▶ _Your goal_:
Show each line of the entries below in which the word "quarter" appears.

Records for the task Block Start

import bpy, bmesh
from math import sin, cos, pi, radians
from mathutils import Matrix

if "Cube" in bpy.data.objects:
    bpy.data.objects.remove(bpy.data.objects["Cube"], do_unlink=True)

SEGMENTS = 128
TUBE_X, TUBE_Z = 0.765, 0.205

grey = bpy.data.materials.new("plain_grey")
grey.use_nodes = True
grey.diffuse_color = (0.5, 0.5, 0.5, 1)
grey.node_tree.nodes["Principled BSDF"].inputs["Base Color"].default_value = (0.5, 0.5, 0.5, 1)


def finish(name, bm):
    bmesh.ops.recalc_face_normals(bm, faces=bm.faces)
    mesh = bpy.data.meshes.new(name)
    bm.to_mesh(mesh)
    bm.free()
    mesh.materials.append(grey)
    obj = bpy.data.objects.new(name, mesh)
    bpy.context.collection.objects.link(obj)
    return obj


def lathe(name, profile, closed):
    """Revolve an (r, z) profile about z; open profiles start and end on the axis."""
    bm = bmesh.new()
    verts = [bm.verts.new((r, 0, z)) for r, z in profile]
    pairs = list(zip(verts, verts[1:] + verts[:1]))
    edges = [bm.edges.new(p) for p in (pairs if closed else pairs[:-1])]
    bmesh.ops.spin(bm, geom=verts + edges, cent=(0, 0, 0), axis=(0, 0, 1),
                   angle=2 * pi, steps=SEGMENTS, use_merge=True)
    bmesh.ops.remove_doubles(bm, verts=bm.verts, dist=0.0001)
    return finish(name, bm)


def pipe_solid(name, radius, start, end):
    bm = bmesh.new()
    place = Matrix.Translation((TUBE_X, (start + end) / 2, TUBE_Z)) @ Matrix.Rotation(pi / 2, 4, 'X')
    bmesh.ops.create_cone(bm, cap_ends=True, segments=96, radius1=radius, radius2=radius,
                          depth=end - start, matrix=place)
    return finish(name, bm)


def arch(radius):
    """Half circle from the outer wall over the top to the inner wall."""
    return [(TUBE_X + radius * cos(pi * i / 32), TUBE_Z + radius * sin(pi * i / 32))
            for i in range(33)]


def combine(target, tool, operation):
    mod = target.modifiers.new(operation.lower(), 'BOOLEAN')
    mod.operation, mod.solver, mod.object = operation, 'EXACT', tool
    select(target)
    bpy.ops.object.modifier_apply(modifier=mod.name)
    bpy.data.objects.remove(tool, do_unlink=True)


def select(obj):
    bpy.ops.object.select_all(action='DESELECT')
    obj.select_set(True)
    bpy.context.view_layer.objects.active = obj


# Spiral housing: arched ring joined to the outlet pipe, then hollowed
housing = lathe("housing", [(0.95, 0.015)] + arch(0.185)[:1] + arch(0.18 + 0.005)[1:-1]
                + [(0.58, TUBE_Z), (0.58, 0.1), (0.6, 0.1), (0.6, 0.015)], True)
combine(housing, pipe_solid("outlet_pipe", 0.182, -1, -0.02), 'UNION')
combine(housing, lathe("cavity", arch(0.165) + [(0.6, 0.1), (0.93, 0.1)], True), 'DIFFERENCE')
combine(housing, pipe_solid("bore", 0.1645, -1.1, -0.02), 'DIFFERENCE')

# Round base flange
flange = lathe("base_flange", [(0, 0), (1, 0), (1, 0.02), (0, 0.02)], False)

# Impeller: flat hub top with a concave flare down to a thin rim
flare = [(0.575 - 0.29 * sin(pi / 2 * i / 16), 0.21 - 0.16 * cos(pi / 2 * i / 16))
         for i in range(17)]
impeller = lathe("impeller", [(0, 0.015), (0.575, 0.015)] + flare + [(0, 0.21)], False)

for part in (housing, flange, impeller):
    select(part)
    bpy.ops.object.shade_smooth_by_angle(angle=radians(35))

Records for the task Block End
Records for the task Block Start

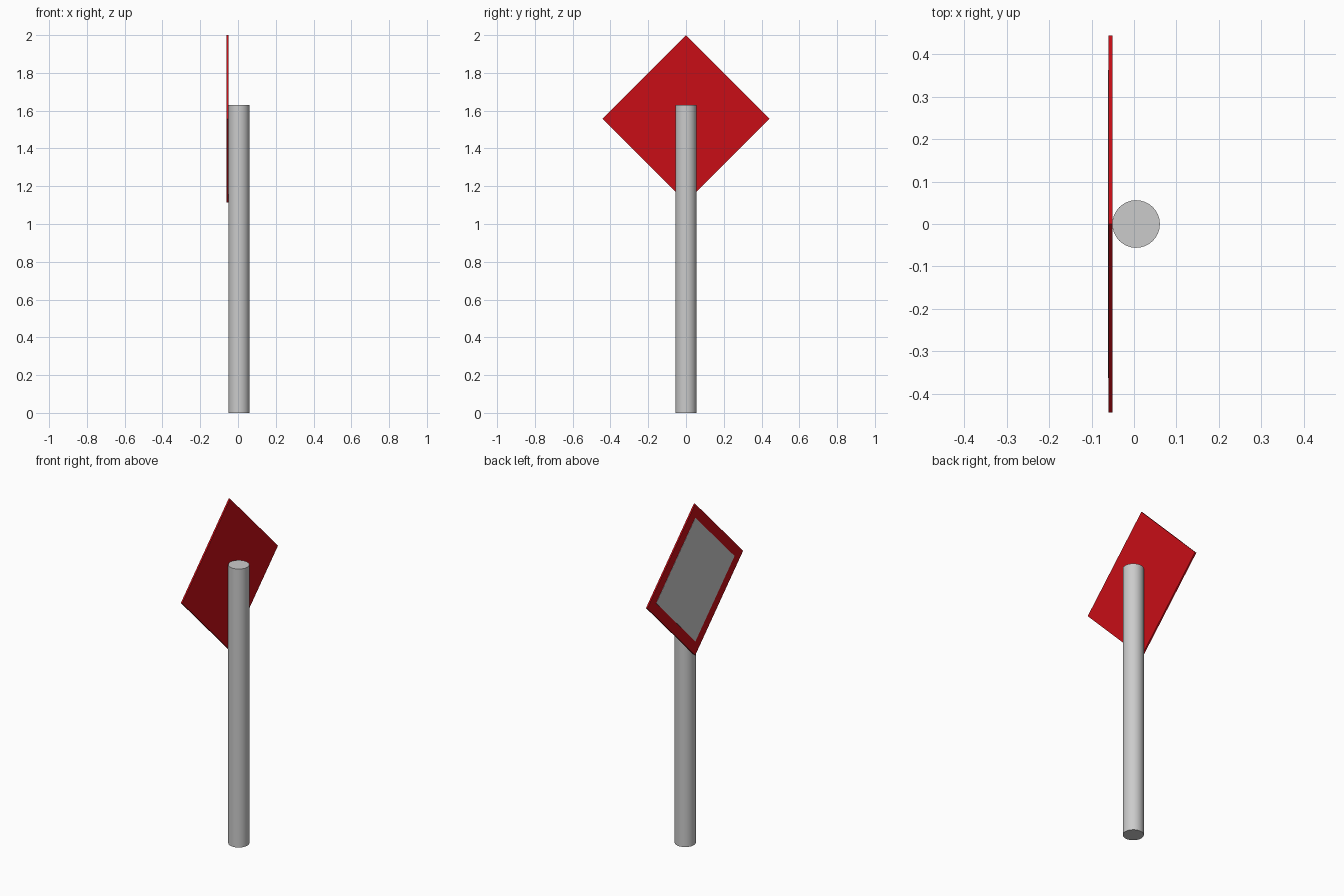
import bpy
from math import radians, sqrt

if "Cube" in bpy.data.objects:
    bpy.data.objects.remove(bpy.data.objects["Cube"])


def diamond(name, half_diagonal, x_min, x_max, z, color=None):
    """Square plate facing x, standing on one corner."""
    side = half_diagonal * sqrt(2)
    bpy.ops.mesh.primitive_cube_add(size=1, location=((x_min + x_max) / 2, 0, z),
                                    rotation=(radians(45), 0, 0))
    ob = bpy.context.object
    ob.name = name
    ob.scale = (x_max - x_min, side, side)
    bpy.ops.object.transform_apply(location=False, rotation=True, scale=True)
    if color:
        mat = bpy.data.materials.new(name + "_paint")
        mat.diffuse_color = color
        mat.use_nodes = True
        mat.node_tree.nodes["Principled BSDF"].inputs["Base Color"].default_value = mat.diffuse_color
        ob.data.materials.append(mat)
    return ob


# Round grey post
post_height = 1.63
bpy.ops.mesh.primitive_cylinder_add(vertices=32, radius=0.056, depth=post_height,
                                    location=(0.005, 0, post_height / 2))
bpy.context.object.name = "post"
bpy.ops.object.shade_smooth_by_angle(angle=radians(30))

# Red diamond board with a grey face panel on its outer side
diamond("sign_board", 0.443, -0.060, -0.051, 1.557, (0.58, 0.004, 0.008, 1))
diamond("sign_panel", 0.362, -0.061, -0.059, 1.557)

Records for the task Block End
Records for the task Block Start

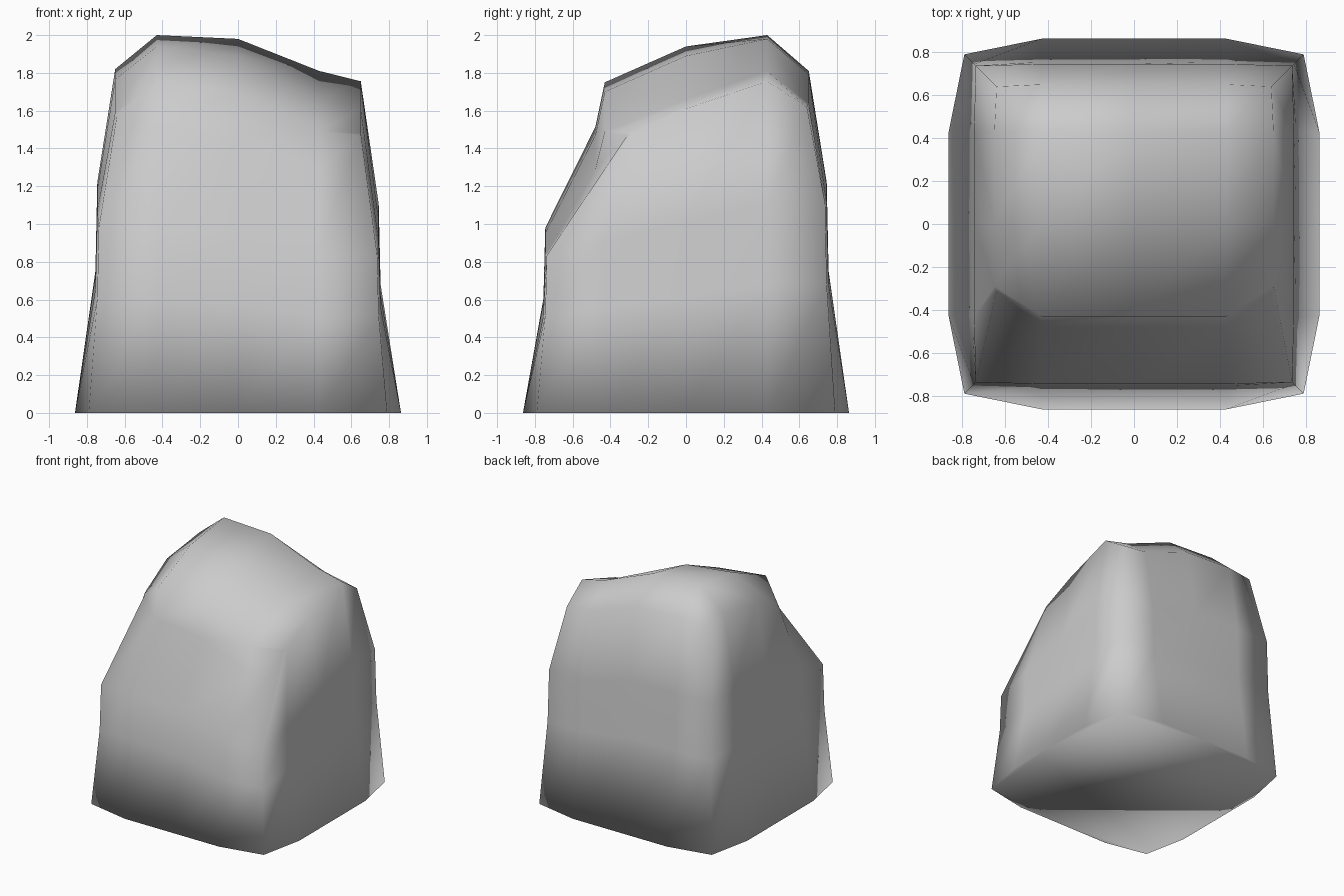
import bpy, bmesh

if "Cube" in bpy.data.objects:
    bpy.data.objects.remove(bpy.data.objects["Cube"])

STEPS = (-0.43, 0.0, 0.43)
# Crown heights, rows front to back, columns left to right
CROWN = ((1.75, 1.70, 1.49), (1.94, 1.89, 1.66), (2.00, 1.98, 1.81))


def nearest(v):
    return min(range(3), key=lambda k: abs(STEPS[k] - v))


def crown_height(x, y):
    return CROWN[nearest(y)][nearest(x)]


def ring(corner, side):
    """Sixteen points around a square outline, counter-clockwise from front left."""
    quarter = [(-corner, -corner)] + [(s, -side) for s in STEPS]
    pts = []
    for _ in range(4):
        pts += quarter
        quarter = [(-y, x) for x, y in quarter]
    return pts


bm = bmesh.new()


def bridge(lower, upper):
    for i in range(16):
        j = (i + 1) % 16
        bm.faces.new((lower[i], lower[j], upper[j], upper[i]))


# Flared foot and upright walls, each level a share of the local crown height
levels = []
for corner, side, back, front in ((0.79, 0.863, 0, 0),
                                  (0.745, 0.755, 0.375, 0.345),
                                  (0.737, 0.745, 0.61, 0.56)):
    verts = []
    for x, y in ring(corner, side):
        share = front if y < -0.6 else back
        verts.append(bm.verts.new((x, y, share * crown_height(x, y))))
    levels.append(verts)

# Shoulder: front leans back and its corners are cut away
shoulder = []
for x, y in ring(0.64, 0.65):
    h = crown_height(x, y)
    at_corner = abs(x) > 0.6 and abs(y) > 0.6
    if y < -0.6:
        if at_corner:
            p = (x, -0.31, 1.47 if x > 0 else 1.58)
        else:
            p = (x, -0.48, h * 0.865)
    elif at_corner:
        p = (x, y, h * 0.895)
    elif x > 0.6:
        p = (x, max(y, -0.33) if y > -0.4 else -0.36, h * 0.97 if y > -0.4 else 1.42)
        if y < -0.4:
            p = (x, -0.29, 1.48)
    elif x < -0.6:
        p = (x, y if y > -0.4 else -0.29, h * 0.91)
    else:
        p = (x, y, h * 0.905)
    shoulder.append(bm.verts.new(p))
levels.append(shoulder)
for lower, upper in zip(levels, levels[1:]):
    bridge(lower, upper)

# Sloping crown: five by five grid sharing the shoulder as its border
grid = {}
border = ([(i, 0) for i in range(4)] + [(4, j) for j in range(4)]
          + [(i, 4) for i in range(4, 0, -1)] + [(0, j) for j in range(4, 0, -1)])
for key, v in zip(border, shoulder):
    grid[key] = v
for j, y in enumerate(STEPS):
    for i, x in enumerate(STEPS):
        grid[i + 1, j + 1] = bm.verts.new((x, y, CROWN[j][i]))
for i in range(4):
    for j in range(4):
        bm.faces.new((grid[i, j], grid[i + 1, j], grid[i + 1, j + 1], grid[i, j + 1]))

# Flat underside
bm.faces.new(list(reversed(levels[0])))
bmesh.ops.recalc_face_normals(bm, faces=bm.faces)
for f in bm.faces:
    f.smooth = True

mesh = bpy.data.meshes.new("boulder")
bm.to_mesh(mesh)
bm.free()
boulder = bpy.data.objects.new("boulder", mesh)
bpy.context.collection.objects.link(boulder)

Records for the task Block End

▶ _Answer for this exercise_:
    quarter = [(-corner, -corner)] + [(s, -side) for s in STEPS]
        pts += quarter
        quarter = [(-y, x) for x, y in quarter]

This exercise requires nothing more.